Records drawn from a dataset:
BEGIN

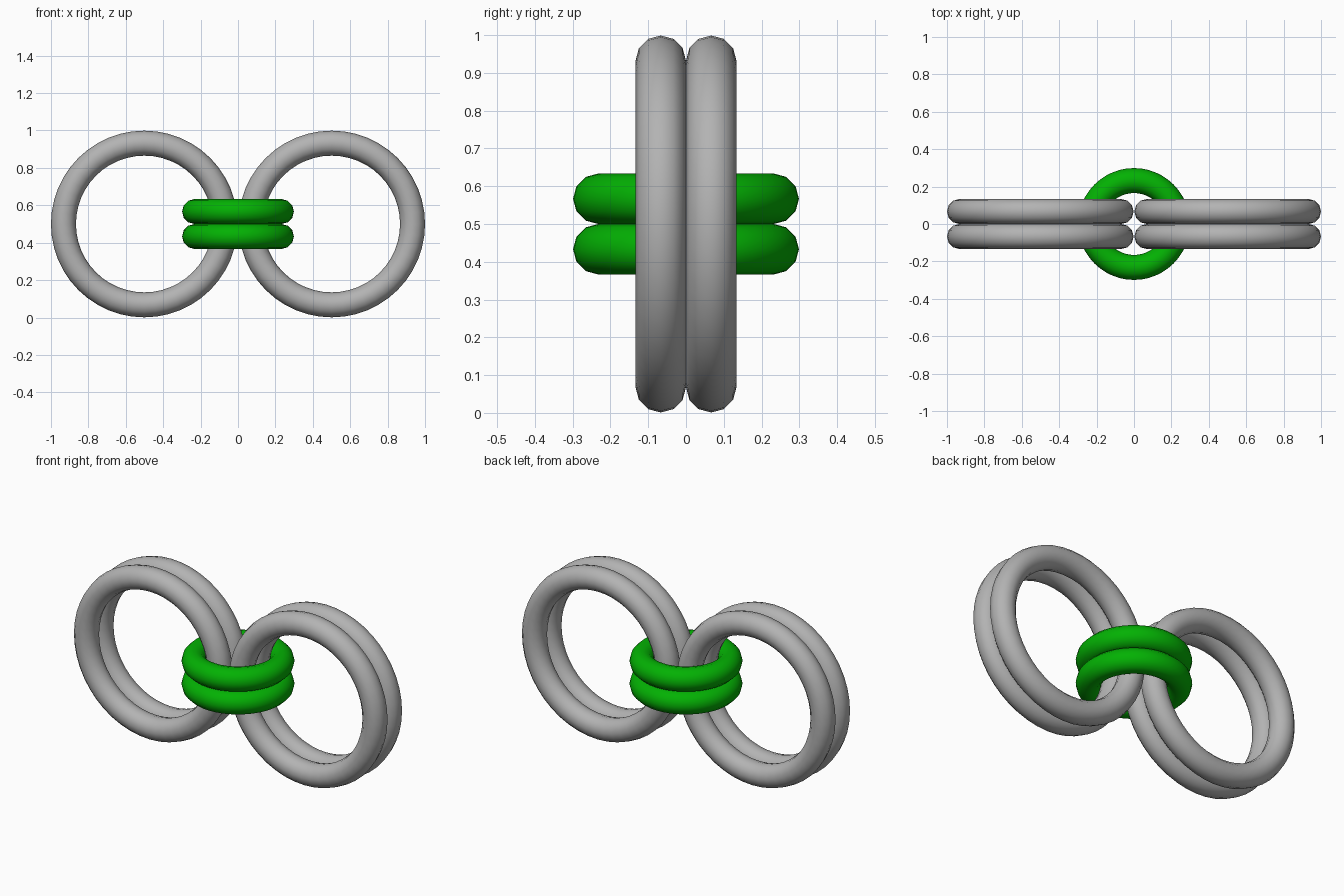
import bpy
from math import pi

if "Cube" in bpy.data.objects:
    bpy.data.objects.remove(bpy.data.objects["Cube"])

TUBE = 0.0668   # tube radius shared by every ring
MID_Z = 0.5


def material(name, color):
    mat = bpy.data.materials.new(name)
    mat.diffuse_color = color
    mat.use_nodes = True
    mat.node_tree.nodes["Principled BSDF"].inputs["Base Color"].default_value = mat.diffuse_color
    return mat


green = material("green", (0.001, 0.44, 0.001, 1))
grey = material("dark grey", (0.45, 0.45, 0.45, 1))


def ring(name, location, outer, mat, rotation=(0, 0, 0)):
    bpy.ops.mesh.primitive_torus_add(
        major_segments=48, minor_segments=12,
        major_radius=outer - TUBE, minor_radius=TUBE,
        location=location, rotation=rotation)
    obj = bpy.context.object
    obj.name = name
    bpy.ops.object.shade_smooth()
    obj.data.materials.append(mat)


# Large upright rings: a front and back pair on each side
for side, x in (("left", -0.501), ("right", 0.501)):
    for depth, y in (("front", -TUBE), ("back", TUBE)):
        ring(f"{side}_{depth}_ring", (x, y, MID_Z), 0.499, grey, (pi / 2, 0, 0))

# Small flat connecting rings, stacked in the middle
for level, dz in (("lower", -TUBE), ("upper", TUBE)):
    ring(f"{level}_connecting_ring", (0, 0, MID_Z + dz), 0.299, green)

END

▶ **WORK ORDER**
Copy out every entry above verbatim. Leave each picture out.

▶ **EXERCISE SOLUTION**
import bpy
from math import pi

if "Cube" in bpy.data.objects:
    bpy.data.objects.remove(bpy.data.objects["Cube"])

TUBE = 0.0668   # tube radius shared by every ring
MID_Z = 0.5


def material(name, color):
    mat = bpy.data.materials.new(name)
    mat.diffuse_color = color
    mat.use_nodes = True
    mat.node_tree.nodes["Principled BSDF"].inputs["Base Color"].default_value = mat.diffuse_color
    return mat


green = material("green", (0.001, 0.44, 0.001, 1))
grey = material("dark grey", (0.45, 0.45, 0.45, 1))


def ring(name, location, outer, mat, rotation=(0, 0, 0)):
    bpy.ops.mesh.primitive_torus_add(
        major_segments=48, minor_segments=12,
        major_radius=outer - TUBE, minor_radius=TUBE,
        location=location, rotation=rotation)
    obj = bpy.context.object
    obj.name = name
    bpy.ops.object.shade_smooth()
    obj.data.materials.append(mat)


# Large upright rings: a front and back pair on each side
for side, x in (("left", -0.501), ("right", 0.501)):
    for depth, y in (("front", -TUBE), ("back", TUBE)):
        ring(f"{side}_{depth}_ring", (x, y, MID_Z), 0.499, grey, (pi / 2, 0, 0))

# Small flat connecting rings, stacked in the middle
for level, dz in (("lower", -TUBE), ("upper", TUBE)):
    ring(f"{level}_connecting_ring", (0, 0, MID_Z + dz), 0.299, green)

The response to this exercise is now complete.